Living Wills

A living will has absolutely nothing to do with the disposition of a person’s financial legacy.  The function of a living will is to indicate advance directives for medical providers regarding your preferences in terms of extraordinary medical measures if you are incapacitated.  If you suffer a catastrophic brain injury or advanced terminal cancer and lack the ability to indicate your desire with respect to tubal nutrition/hydration, hospice care, resuscitation, artificial respiration or other extraordinary life sustaining measures, a living will can protect your religious, ethical and personal values and/or personal dignity.  Since the legal requirements imposed vary by state, you should seek legal advice promptly.

Holographic Wills

While this type of will is used to pass the maker’s assets to his or her beneficiaries like a simple will, this form of will is characterized by the fact the document is handwritten.  The formal requirements associated with executing this type of will are typically less onerous because the fact that the document is handwritten provides evidence that the document is authentic and not the product of forgery or fraud.  Kansas is one of approximately 16 states that do not recognize holographic wills.

Reciprocal Wills

This is an estate planning design involving married couples that entails creating symmetric wills in which each spouse leaves their assets to the other spouse.  The wills also designate the same recipients of assets in both documents if they die at the same time.  In the event one of the spouses pre-deceases the other, the surviving spouse has the right to change beneficiaries. The following are two types of reciprocal wills:

  • Joint Will: This term refers to an arrangement nearly identical in design and purpose to reciprocal wills except that a single will is used and executed by both spouses. A key difference with this type of will is that the beneficiaries cannot be changed by a surviving spouse.
  • Mutual Will: This is a hybrid form of will that combines features of a joint will and a reciprocal will.

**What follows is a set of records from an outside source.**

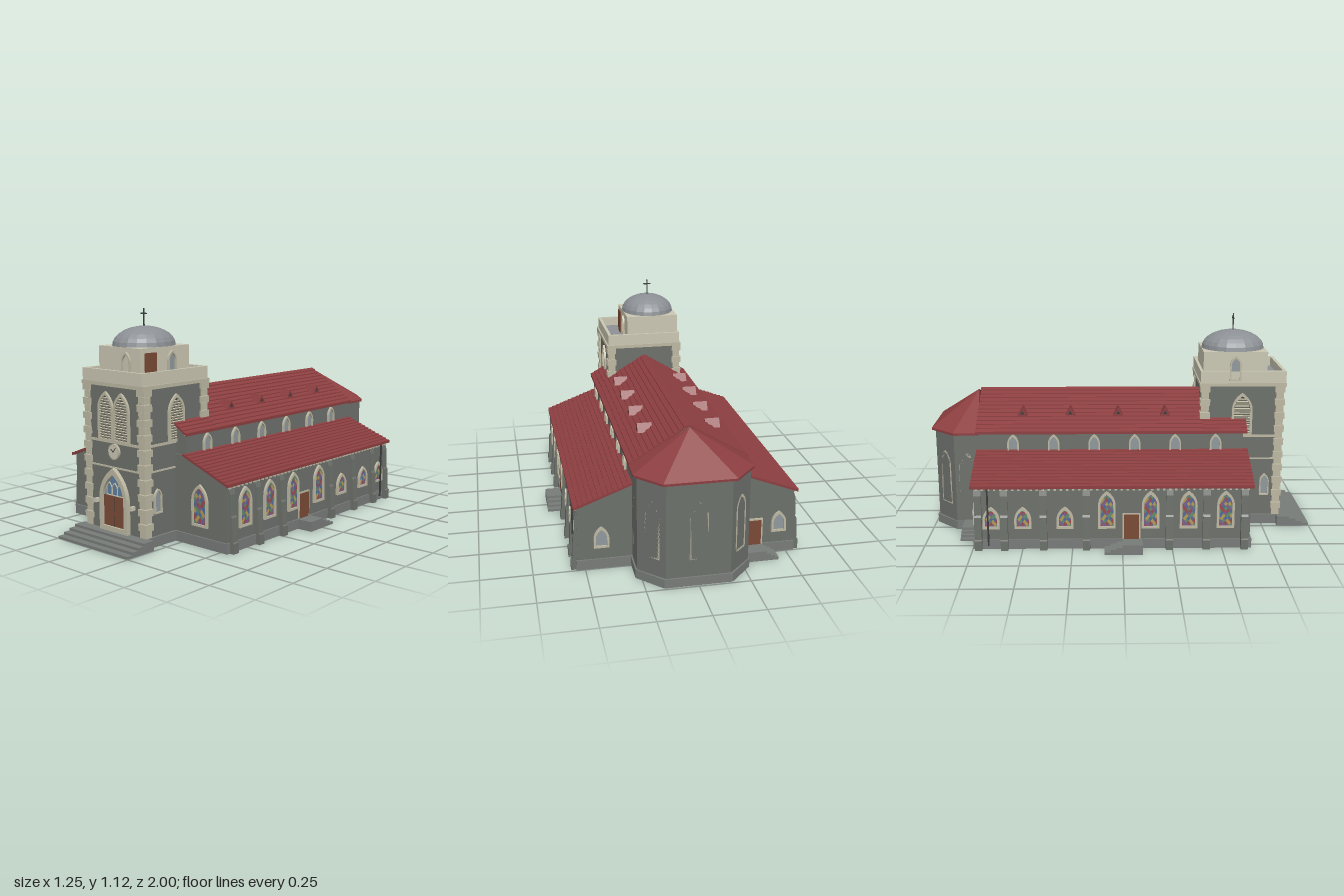
import * as THREE from 'three';
import { mergeGeometries } from 'three/addons/utils/BufferGeometryUtils.js';

const STONE = 0x6c706a, BASE = 0x777b78, CREAM = 0xbdb8a2, PALE = 0xc9c6b2, ROOF = 0x8c3e40;
const WOOD = 0x7a4a35, DARK = 0x3a3d3c, GLASS = 0x8f989c, METAL = 0x8c9094, BLUE = 0x5f7f9f;
const STAINED = [0x4f6a9a, 0x9a4a50, 0xb09a55, 0x5f8a70, 0x7a5f8a];

const mats = {};
const mat = (c) => (mats[c] ??= new THREE.MeshStandardMaterial({ color: c, side: THREE.DoubleSide, flatShading: true }));

function add(parent, name, geo, color) {
  const m = new THREE.Mesh(geo, mat(color));
  m.name = name;
  parent.add(m);
  return m;
}
// box given by its limits
function boxGeo(x0, x1, y0, y1, z0, z1) {
  return new THREE.BoxGeometry(x1 - x0, y1 - y0, z1 - z0).translate((x0 + x1) / 2, (y0 + y1) / 2, (z0 + z1) / 2);
}
const box = (p, name, color, ...lim) => add(p, name, boxGeo(...lim), color);
// xy outline extruded from z0 to z1
function prism(pts, z0, z1) {
  const s = new THREE.Shape(pts.map((p) => new THREE.Vector2(...p)));
  return new THREE.ExtrudeGeometry(s, { depth: z1 - z0, bevelEnabled: false }).translate(0, 0, z0);
}

// pointed arch outline, base centred on the origin
function arch(w, h, Type = THREE.Shape, y0 = 0) {
  const a = w / 2, s = h - Math.min(w * 0.85, h * 0.6), c = s + (h - s) * 0.6, p = new Type();
  p.moveTo(-a, y0); p.lineTo(a, y0); p.lineTo(a, s);
  p.quadraticCurveTo(a, c, 0, h);
  p.quadraticCurveTo(-a, c, -a, s);
  p.closePath();
  return p;
}
function archFrame(w, h, t, depth) {
  const s = arch(w, h);
  s.holes.push(arch(w - 2 * t, h - t * 1.4, THREE.Path, t));
  return new THREE.ExtrudeGeometry(s, { depth, bevelEnabled: false, curveSegments: 8 });
}

// diamond panes, clamped to the arch, one mesh per colour
function stainedGlass(g, w, h) {
  const s = h - Math.min(w * 0.85, h * 0.6), dx = w / 4, dy = w / 3;
  const half = (y) => (w / 2) * (y < s ? 1 : 1 - Math.pow((y - s) / (h - s), 1.6));
  const lists = STAINED.map(() => []);
  for (let j = 0; j * dy / 2 <= h; j++) for (let i = -2; i <= 2; i++) {
    const cx = (i + (j % 2) / 2) * dx, cy = j * dy / 2;
    const q = [[cx - dx / 2, cy], [cx, cy - dy / 2], [cx + dx / 2, cy], [cx, cy + dy / 2]].map(([x, y]) => {
      y = THREE.MathUtils.clamp(y, 0, h);
      const k = half(y);
      return [THREE.MathUtils.clamp(x, -k, k), y, 0.005];
    });
    lists[(i + 2 + j * 2 + (i * i * j) % 3) % 5].push(...[0, 1, 2, 0, 2, 3].flatMap((n) => q[n]));
  }
  lists.forEach((l, n) => {
    const geo = new THREE.BufferGeometry();
    geo.setAttribute('position', new THREE.Float32BufferAttribute(l, 3));
    geo.computeVertexNormals();
    add(g, 'stainedPanes', geo, STAINED[n]);
  });
}

// window on a wall; ry turns it to face outward
function archWindow(p, name, w, h, x, y, z, ry, kind = 'plain') {
  const g = new THREE.Group();
  g.name = name;
  g.position.set(x, y, z);
  g.rotation.y = ry;
  const t = Math.min(0.012, w * 0.14);
  add(g, 'windowFrame', archFrame(w, h, t, 0.012), CREAM);
  const pane = add(g, 'windowPane', new THREE.ShapeGeometry(arch(w - t, h - t)), kind === 'louvre' ? DARK : kind === 'pale' ? PALE : GLASS);
  pane.position.z = 0.003;
  if (kind === 'stained') stainedGlass(g, w - t, h - t);
  if (kind === 'louvre') {
    const slats = [];
    for (let y0 = 0.02; y0 < h - 0.03; y0 += 0.0125) {
      const u = Math.max(0, (y0 - h + w * 0.85) / (w * 0.85));
      slats.push(new THREE.BoxGeometry((w - 2 * t) * (1 - Math.pow(u, 1.6)), 0.008, 0.006).rotateX(0.5).translate(0, y0, 0.007));
    }
    add(g, 'louvreSlats', mergeGeometries(slats), CREAM);
  }
  p.add(g);
}

// roof slope with stepped tile courses, eave (x0,y0) to ridge (x1,y1)
function roofSlope(p, name, x0, y0, x1, y1, z0, z1, n) {
  const pts = [[x1, y1 - 0.006], [x0, y0 - 0.006]];
  for (let i = 0; i < n; i++) {
    const a = i / n, b = (i + 1) / n, L = THREE.MathUtils.lerp;
    pts.push([L(x0, x1, a), L(y0, y1, a) + 0.009], [L(x0, x1, b), L(y0, y1, b) + 0.004]);
  }
  add(p, name, prism(pts, z0, z1), ROOF);
}

// everything on one side of the nave, built for +x
function buildSide() {
  const g = new THREE.Group(), R = Math.PI / 2;
  add(g, 'aisleWalls', prism([[0.2, 0], [0.535, 0], [0.535, 0.325], [0.27, 0.43], [0.2, 0.43]], -0.74, 0.64), STONE);
  box(g, 'aislePlinth', BASE, 0.2, 0.543, 0, 0.05, -0.748, 0.648);
  add(g, 'naveFrontShoulder', prism([[0.19, 0], [0.27, 0], [0.27, 0.53], [0.19, 0.58]], 0.4, 0.63), STONE);
  roofSlope(g, 'aisleRoof', 0.552, 0.325, 0.265, 0.435, -0.755, 0.655, 12);
  roofSlope(g, 'naveRoof', 0.287, 0.53, 0, 0.705, -0.755, 0.42, 12);
  roofSlope(g, 'naveRoofFront', 0.287, 0.53, 0.2, 0.583, 0.42, 0.65, 4);
  box(g, 'clerestorySill', CREAM, 0.26, 0.274, 0.522, 0.532, -0.75, 0.635);

  // stepped, tapering buttresses
  for (const z of [0.61, 0.42, 0.235, -0.18, -0.395, -0.59, -0.72])
    add(g, 'buttress', prism([[0.52, 0], [0.567, 0], [0.567, 0.05], [0.56, 0.055], [0.555, 0.17], [0.548, 0.18], [0.545, 0.28], [0.535, 0.31], [0.52, 0.31]], z - 0.018, z + 0.018), STONE);
  // dentils beneath the eave
  const dentils = [];
  for (let z = -0.73; z < 0.64; z += 0.03) dentils.push(boxGeo(0.53, 0.545, 0.308, 0.32, z, z + 0.012));
  add(g, 'eaveDentils', mergeGeometries(dentils), CREAM);

  for (const z of [0.515, 0.33, 0.14, -0.078]) archWindow(g, 'aisleWindow', 0.088, 0.195, 0.535, 0.107, z, R, 'stained');
  for (const z of [-0.287, -0.497, -0.655]) archWindow(g, 'smallAisleWindow', 0.085, 0.115, 0.535, 0.107, z, R, 'stained');
  for (let i = 0; i < 6; i++) archWindow(g, 'clerestoryWindow', 0.06, 0.098, 0.27, 0.422, 0.487 - i * 0.21, R);
  archWindow(g, 'frontAisleWindow', 0.1, 0.205, 0.37, 0.1, 0.64, 0, 'stained');
  box(g, 'downpipe', DARK, 0.545, 0.553, 0.02, 0.32, -0.674, -0.666);

  // side door and its landing, stepping down to the rear
  box(g, 'sideDoor', WOOD, 0.53, 0.542, 0.05, 0.178, 0.008, 0.082);
  box(g, 'sideDoorFrame', CREAM, 0.53, 0.539, 0.05, 0.186, 0, 0.09);
  [0, -0.03, -0.06, -0.09].forEach((z, i) => box(g, 'sideStep', BASE, 0.53, 0.625, 0, 0.05 - i * 0.0125, z, 0.1));

  // small hooded roof vents
  for (const z of [0.228, -0.018, -0.268, -0.518]) {
    const v = add(g, 'roofVent', prism([[-0.026, 0], [0.026, 0], [0, 0.042]], -0.045, 0.028).rotateY(R), ROOF);
    v.position.set(0.178, 0.602, z);
    const o = add(g, 'ventOpening', new THREE.CircleGeometry(0.013, 3, Math.PI / 2).rotateY(R), DARK);
    o.position.set(0.207, 0.616, z);
  }
  return g;
}

function buildTower() {
  const g = new THREE.Group(), F = 0.84, R = Math.PI / 2;
  g.name = 'tower';
  box(g, 'towerShaft', STONE, -0.2, 0.2, 0, 0.76, 0.42, F);
  box(g, 'towerPlinth', BASE, -0.212, 0.212, 0, 0.05, 0.42, 0.852);
  // corner quoins, long and short in turn
  const quoins = [];
  for (let i = 0; i < 20; i++) for (const sx of [-1, 1]) for (const cz of [0.425, 0.835]) {
    const y = 0.05 + i * 0.0355, d = i % 2 ? 0.052 : 0.04;
    quoins.push(new THREE.BoxGeometry(d, 0.0335, d).translate(sx * 0.19, y + 0.0178, cz + (cz > 0.6 ? -0.01 : 0.01)));
  }
  add(g, 'quoins', mergeGeometries(quoins), CREAM);
  for (const [y, h] of [[0.36, 0.008], [0.482, 0.012]]) box(g, 'stringCourse', CREAM, -0.205, 0.205, y, y + h, 0.415, F + 0.005);
  box(g, 'cornice', CREAM, -0.216, 0.216, 0.757, 0.775, 0.405, 0.856);

  // hollow parapet and terrace
  const s = new THREE.Shape([[-0.207, -0.855], [0.207, -0.855], [0.207, -0.41], [-0.207, -0.41]].map((p) => new THREE.Vector2(...p)));
  s.holes.push(new THREE.Path([[-0.19, -0.838], [-0.19, -0.427], [0.19, -0.427], [0.19, -0.838]].map((p) => new THREE.Vector2(...p))));
  add(g, 'parapet', new THREE.ExtrudeGeometry(s, { depth: 0.06, bevelEnabled: false }).rotateX(-R).translate(0, 0.775, 0), PALE);
  box(g, 'terrace', METAL, -0.19, 0.19, 0.77, 0.785, 0.427, 0.838);

  // belfry openings
  for (const x of [-0.055, 0.055]) archWindow(g, 'belfryWindow', 0.108, 0.24, x, 0.49, F, 0, 'louvre');
  for (const sx of [-1, 1]) {
    archWindow(g, 'belfryWindow', 0.108, 0.23, sx * 0.2, 0.49, 0.63, sx * R, 'louvre');
    archWindow(g, 'stairWindow', 0.05, 0.12, sx * 0.2, 0.16, 0.76, sx * R);
    box(g, 'lamp', PALE, sx * 0.127 - 0.007, sx * 0.127 + 0.007, 0.177, 0.197, F, 0.865);
  }

  // clock
  add(g, 'clockRim', new THREE.CylinderGeometry(0.038, 0.038, 0.014, 24).rotateX(R).translate(0, 0.443, F + 0.004), CREAM);
  add(g, 'clockFace', new THREE.CircleGeometry(0.031, 24).translate(0, 0.443, F + 0.012), PALE);
  for (const [a, l] of [[0.9, 0.02], [-0.7, 0.026]])
    add(g, 'clockHand', new THREE.BoxGeometry(0.003, l, 0.002).translate(0, l / 2, 0).rotateZ(a).translate(0, 0.443, F + 0.014), DARK);

  // portal
  add(g, 'portalSurround', archFrame(0.196, 0.315, 0.024, 0.022).translate(0, 0.05, F), CREAM);
  add(g, 'portalGlass', new THREE.ShapeGeometry(arch(0.16, 0.285)).translate(0, 0.055, F + 0.004), BLUE);
  box(g, 'portalDoor', WOOD, -0.075, 0.075, 0.05, 0.225, F, F + 0.012);
  box(g, 'doorGap', DARK, -0.001, 0.001, 0.05, 0.225, F, F + 0.013);
  for (const x of [-0.038, 0, 0.038]) add(g, 'portalTracery', archFrame(0.042, 0.066, 0.004, 0.004).translate(x, 0.225, F + 0.005), PALE);
  for (let i = 0; i < 4; i++) box(g, 'frontStep', BASE, -0.247, 0.247, i * 0.0125, (i + 1) * 0.0125, 0.83, 1 - i * 0.035);

  // offset lantern with dome and cross
  box(g, 'lantern', PALE, -0.198, 0.095, 0.78, 0.935, 0.424, 0.756);
  box(g, 'lanternDoor', WOOD, 0.09, 0.102, 0.785, 0.912, 0.653, 0.728);
  archWindow(g, 'lanternWindow', 0.06, 0.13, 0.095, 0.785, 0.55, R);
  archWindow(g, 'lanternWindow', 0.06, 0.13, 0.003, 0.785, 0.756, 0, 'pale');
  archWindow(g, 'lanternWindow', 0.06, 0.13, -0.198, 0.785, 0.59, -R);
  const dome = add(g, 'dome', new THREE.SphereGeometry(1, 20, 7, 0, Math.PI * 2, 0, R), METAL);
  dome.scale.set(0.148, 0.095, 0.165);
  dome.position.set(-0.051, 0.935, 0.59);
  box(g, 'crossPost', DARK, -0.054, -0.048, 1.02, 1.115, 0.587, 0.593);
  box(g, 'crossArm', DARK, -0.072, -0.03, 1.087, 1.093, 0.587, 0.593);
  return g;
}

function buildApse() {
  const g = new THREE.Group();
  g.name = 'apse';
  const ring = (k) => [[0.27 + k, -0.74], [0.27 + k, -0.87], [0.155 + k, -0.982 - k], [-0.155 - k, -0.982 - k], [-0.27 - k, -0.87], [-0.27 - k, -0.74]];
  const floor = (k, h) => prism(ring(k).map(([x, z]) => [x, -z]), 0, h).rotateX(-Math.PI / 2);
  add(g, 'apseWalls', floor(0, 0.53), STONE);
  add(g, 'apsePlinth', floor(0.008, 0.045), BASE);
  // hipped roof fanning from the ridge end
  const e = ring(0.017), pos = [];
  for (let i = 0; i < 5; i++) pos.push(0, 0.7, -0.765, e[i][0], 0.53, e[i][1], e[i + 1][0], 0.53, e[i + 1][1]);
  const geo = new THREE.BufferGeometry();
  geo.setAttribute('position', new THREE.Float32BufferAttribute(pos, 3));
  geo.computeVertexNormals();
  add(g, 'apseRoof', geo, ROOF);
  add(g, 'apseEave', floor(0.016, 0.012).translate(0, 0.518, 0), ROOF);
  // one tall window per face
  const w = ring(0);
  for (let i = 0; i < 5; i++) {
    const [ax, az] = w[i], [bx, bz] = w[i + 1];
    archWindow(g, 'apseWindow', 0.088, 0.29, (ax + bx) / 2, 0.13, (az + bz) / 2, Math.atan2(az - bz, bx - ax) + Math.PI, 'stained');
  }
  return g;
}

export function createModel() {
  const model = new THREE.Group();
  model.name = 'church';
  add(model, 'nave', prism([[-0.27, 0], [0.27, 0], [0.27, 0.53], [0, 0.695], [-0.27, 0.53]], -0.75, 0.42), STONE);
  for (const s of [1, -1]) {
    const side = buildSide();
    side.name = s > 0 ? 'leftSide' : 'rightSide';
    side.scale.x = s;
    model.add(side);
  }
  model.add(buildTower(), buildApse());

  // rear aisle walls: windows, and a vestry door with steps on one side
  for (const x of [0.42, -0.46]) archWindow(model, 'rearAisleWindow', 0.075, 0.11, x, 0.11, -0.74, Math.PI, 'plain');
  box(model, 'vestryDoor', WOOD, -0.37, -0.3, 0.05, 0.18, -0.752, -0.73);
  box(model, 'vestryDoorFrame', CREAM, -0.378, -0.292, 0.05, 0.188, -0.749, -0.73);
  [-0.38, -0.4, -0.42, -0.44].forEach((x, i) => box(model, 'vestryStep', BASE, x, -0.27, 0, 0.05 - i * 0.0125, -0.83, -0.74));
  return model;
}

While both spouses execute a separate will like with a reciprocal will, the surviving spouse cannot change the beneficiaries named in the wills.

If you need legal assistance in probating, contesting or drafting a will, we welcome the opportunity to talk to you and answer your questions.  We invite you to call the Kansas Estate Planning Lawyer at the Weber Law Office at (316) 265-7802 or to submit an inquiry form through this website to schedule your initial consultation.